(Dataset entries)
*-*-*
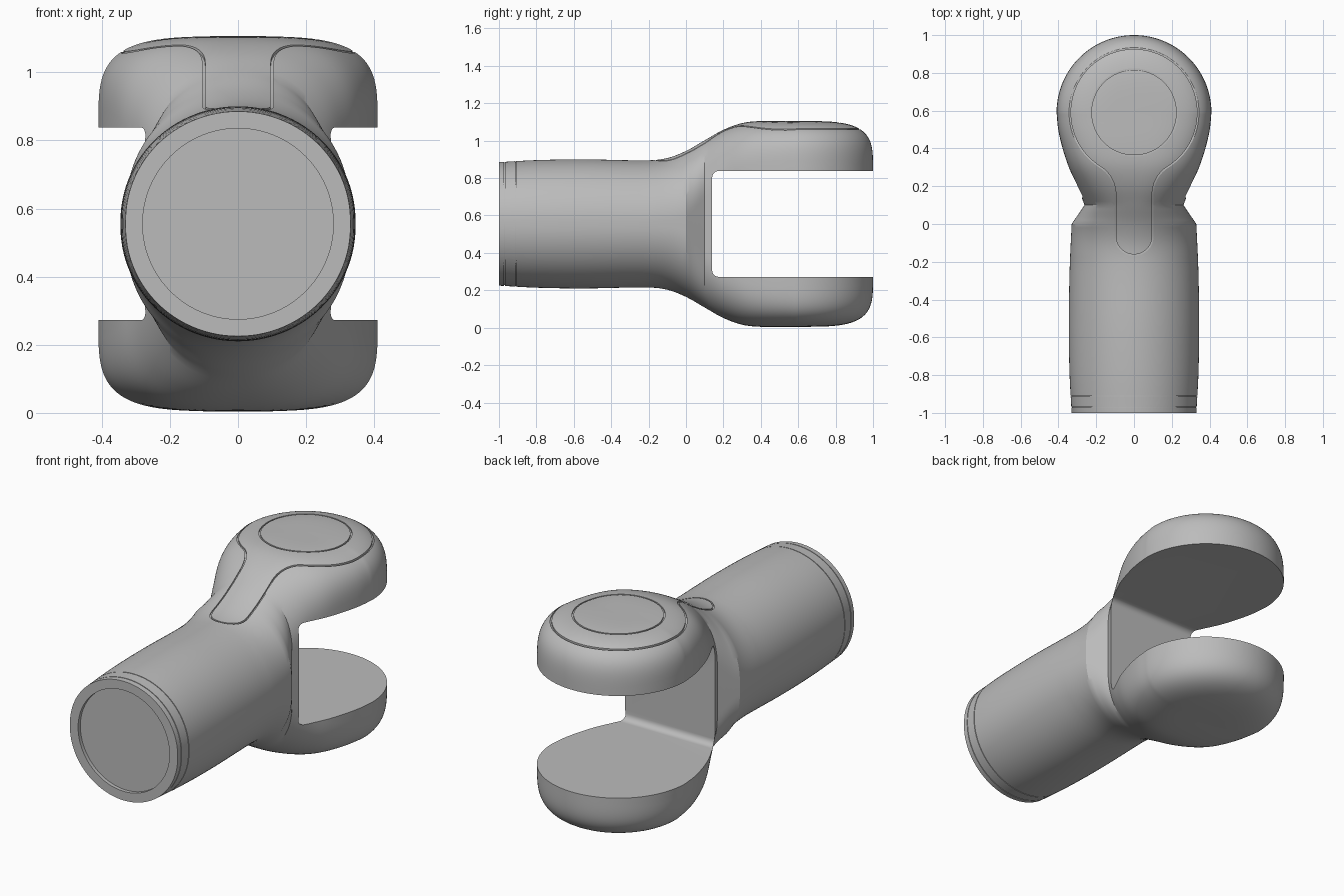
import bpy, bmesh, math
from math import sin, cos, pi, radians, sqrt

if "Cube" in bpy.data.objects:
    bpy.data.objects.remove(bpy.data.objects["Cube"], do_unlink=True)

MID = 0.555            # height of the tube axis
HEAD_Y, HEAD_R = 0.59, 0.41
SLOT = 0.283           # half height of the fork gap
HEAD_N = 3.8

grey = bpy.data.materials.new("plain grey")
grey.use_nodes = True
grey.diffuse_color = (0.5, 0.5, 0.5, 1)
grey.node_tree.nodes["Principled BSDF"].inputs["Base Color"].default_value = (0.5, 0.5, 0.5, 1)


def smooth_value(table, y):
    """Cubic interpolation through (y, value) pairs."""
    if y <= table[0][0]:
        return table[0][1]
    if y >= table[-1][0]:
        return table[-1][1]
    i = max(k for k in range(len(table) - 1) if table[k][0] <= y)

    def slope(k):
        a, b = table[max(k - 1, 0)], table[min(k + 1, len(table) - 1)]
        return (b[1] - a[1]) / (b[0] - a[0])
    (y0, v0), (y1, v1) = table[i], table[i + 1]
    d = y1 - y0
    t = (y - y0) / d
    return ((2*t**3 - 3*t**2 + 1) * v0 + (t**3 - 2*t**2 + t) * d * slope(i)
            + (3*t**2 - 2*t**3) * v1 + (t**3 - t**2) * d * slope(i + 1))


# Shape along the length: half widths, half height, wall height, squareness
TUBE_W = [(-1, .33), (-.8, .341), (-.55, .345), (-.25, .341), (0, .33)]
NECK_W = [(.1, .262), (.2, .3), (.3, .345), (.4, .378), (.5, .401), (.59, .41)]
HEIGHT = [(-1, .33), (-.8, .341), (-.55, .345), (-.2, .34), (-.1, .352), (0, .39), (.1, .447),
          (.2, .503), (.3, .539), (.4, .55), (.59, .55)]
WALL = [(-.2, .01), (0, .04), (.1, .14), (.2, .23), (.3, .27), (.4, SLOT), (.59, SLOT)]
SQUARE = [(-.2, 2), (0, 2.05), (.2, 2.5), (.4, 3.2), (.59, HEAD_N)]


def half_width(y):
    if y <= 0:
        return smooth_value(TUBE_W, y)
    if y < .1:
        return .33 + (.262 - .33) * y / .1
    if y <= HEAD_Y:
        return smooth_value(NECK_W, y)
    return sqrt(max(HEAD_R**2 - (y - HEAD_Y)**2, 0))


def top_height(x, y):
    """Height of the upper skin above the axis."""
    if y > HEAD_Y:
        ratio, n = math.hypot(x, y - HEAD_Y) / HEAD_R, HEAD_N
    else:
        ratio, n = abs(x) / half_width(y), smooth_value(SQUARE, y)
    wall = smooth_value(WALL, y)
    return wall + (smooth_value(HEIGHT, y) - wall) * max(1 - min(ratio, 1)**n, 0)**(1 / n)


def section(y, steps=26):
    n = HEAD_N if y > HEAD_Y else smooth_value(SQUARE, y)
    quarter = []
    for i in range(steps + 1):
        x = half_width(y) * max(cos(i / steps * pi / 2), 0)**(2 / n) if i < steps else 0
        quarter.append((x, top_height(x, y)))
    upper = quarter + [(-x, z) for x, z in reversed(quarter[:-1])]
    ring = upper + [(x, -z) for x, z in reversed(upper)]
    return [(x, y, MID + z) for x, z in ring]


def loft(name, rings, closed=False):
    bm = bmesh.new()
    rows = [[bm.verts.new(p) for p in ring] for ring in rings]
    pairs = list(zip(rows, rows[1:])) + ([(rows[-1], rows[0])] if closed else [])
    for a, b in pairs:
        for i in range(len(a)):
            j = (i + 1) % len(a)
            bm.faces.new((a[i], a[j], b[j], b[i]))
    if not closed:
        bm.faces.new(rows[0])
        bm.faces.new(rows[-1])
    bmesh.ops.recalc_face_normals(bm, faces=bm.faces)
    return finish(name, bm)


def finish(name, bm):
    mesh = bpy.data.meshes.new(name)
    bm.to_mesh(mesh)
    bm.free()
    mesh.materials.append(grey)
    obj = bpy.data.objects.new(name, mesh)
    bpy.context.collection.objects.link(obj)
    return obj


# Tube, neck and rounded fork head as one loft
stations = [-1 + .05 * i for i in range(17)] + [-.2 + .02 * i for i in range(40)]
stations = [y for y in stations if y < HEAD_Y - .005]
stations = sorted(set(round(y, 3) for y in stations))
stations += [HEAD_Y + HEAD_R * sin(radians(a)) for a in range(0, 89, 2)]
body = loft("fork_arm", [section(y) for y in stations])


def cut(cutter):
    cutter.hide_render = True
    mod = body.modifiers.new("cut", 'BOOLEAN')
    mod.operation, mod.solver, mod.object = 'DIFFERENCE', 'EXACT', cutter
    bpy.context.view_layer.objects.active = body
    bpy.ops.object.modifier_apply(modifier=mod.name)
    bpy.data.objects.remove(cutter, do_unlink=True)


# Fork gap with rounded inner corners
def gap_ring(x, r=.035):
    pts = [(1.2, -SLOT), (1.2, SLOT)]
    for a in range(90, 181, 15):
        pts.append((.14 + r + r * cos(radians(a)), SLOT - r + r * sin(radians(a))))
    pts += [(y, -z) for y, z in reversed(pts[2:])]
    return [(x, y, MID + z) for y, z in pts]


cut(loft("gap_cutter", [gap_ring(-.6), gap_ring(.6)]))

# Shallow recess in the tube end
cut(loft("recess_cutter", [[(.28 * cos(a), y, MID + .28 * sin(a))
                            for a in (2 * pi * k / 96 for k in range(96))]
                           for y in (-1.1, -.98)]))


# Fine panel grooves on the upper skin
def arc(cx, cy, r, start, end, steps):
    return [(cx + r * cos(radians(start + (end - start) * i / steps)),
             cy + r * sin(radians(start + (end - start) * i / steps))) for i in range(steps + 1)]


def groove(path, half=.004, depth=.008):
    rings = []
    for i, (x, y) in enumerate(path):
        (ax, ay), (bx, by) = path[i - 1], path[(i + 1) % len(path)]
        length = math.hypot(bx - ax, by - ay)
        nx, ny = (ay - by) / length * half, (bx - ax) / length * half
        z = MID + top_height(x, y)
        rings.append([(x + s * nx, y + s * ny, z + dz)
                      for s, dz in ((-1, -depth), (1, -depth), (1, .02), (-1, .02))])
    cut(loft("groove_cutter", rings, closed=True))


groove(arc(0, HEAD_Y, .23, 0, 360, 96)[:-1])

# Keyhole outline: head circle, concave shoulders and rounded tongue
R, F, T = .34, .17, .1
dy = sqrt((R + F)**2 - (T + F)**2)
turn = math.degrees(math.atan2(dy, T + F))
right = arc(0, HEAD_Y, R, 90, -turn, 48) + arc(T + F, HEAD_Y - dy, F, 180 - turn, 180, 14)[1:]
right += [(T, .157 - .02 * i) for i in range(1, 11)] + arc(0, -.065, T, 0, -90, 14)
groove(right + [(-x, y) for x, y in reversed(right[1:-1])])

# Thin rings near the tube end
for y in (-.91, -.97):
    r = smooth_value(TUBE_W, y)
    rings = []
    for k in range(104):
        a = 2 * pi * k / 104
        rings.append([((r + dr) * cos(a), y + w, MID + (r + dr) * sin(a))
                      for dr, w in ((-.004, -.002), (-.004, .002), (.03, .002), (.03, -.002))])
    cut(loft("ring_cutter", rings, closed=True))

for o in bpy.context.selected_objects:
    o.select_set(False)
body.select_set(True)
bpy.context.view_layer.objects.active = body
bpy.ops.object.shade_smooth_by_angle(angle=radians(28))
*-*-*
TASK PROMPT :: Of the lines above, extract only those from the line with "bmesh.ops.recalc_face_normals(bm, faces=bm.faces)" to the line with "# Fine panel grooves on the upper skin", both included, exactly as written.

RESPONSE ::
    bmesh.ops.recalc_face_normals(bm, faces=bm.faces)
    return finish(name, bm)


def finish(name, bm):
    mesh = bpy.data.meshes.new(name)
    bm.to_mesh(mesh)
    bm.free()
    mesh.materials.append(grey)
    obj = bpy.data.objects.new(name, mesh)
    bpy.context.collection.objects.link(obj)
    return obj


# Tube, neck and rounded fork head as one loft
stations = [-1 + .05 * i for i in range(17)] + [-.2 + .02 * i for i in range(40)]
stations = [y for y in stations if y < HEAD_Y - .005]
stations = sorted(set(round(y, 3) for y in stations))
stations += [HEAD_Y + HEAD_R * sin(radians(a)) for a in range(0, 89, 2)]
body = loft("fork_arm", [section(y) for y in stations])


def cut(cutter):
    cutter.hide_render = True
    mod = body.modifiers.new("cut", 'BOOLEAN')
    mod.operation, mod.solver, mod.object = 'DIFFERENCE', 'EXACT', cutter
    bpy.context.view_layer.objects.active = body
    bpy.ops.object.modifier_apply(modifier=mod.name)
    bpy.data.objects.remove(cutter, do_unlink=True)


# Fork gap with rounded inner corners
def gap_ring(x, r=.035):
    pts = [(1.2, -SLOT), (1.2, SLOT)]
    for a in range(90, 181, 15):
        pts.append((.14 + r + r * cos(radians(a)), SLOT - r + r * sin(radians(a))))
    pts += [(y, -z) for y, z in reversed(pts[2:])]
    return [(x, y, MID + z) for y, z in pts]


cut(loft("gap_cutter", [gap_ring(-.6), gap_ring(.6)]))

# Shallow recess in the tube end
cut(loft("recess_cutter", [[(.28 * cos(a), y, MID + .28 * sin(a))
                            for a in (2 * pi * k / 96 for k in range(96))]
                           for y in (-1.1, -.98)]))


# Fine panel grooves on the upper skin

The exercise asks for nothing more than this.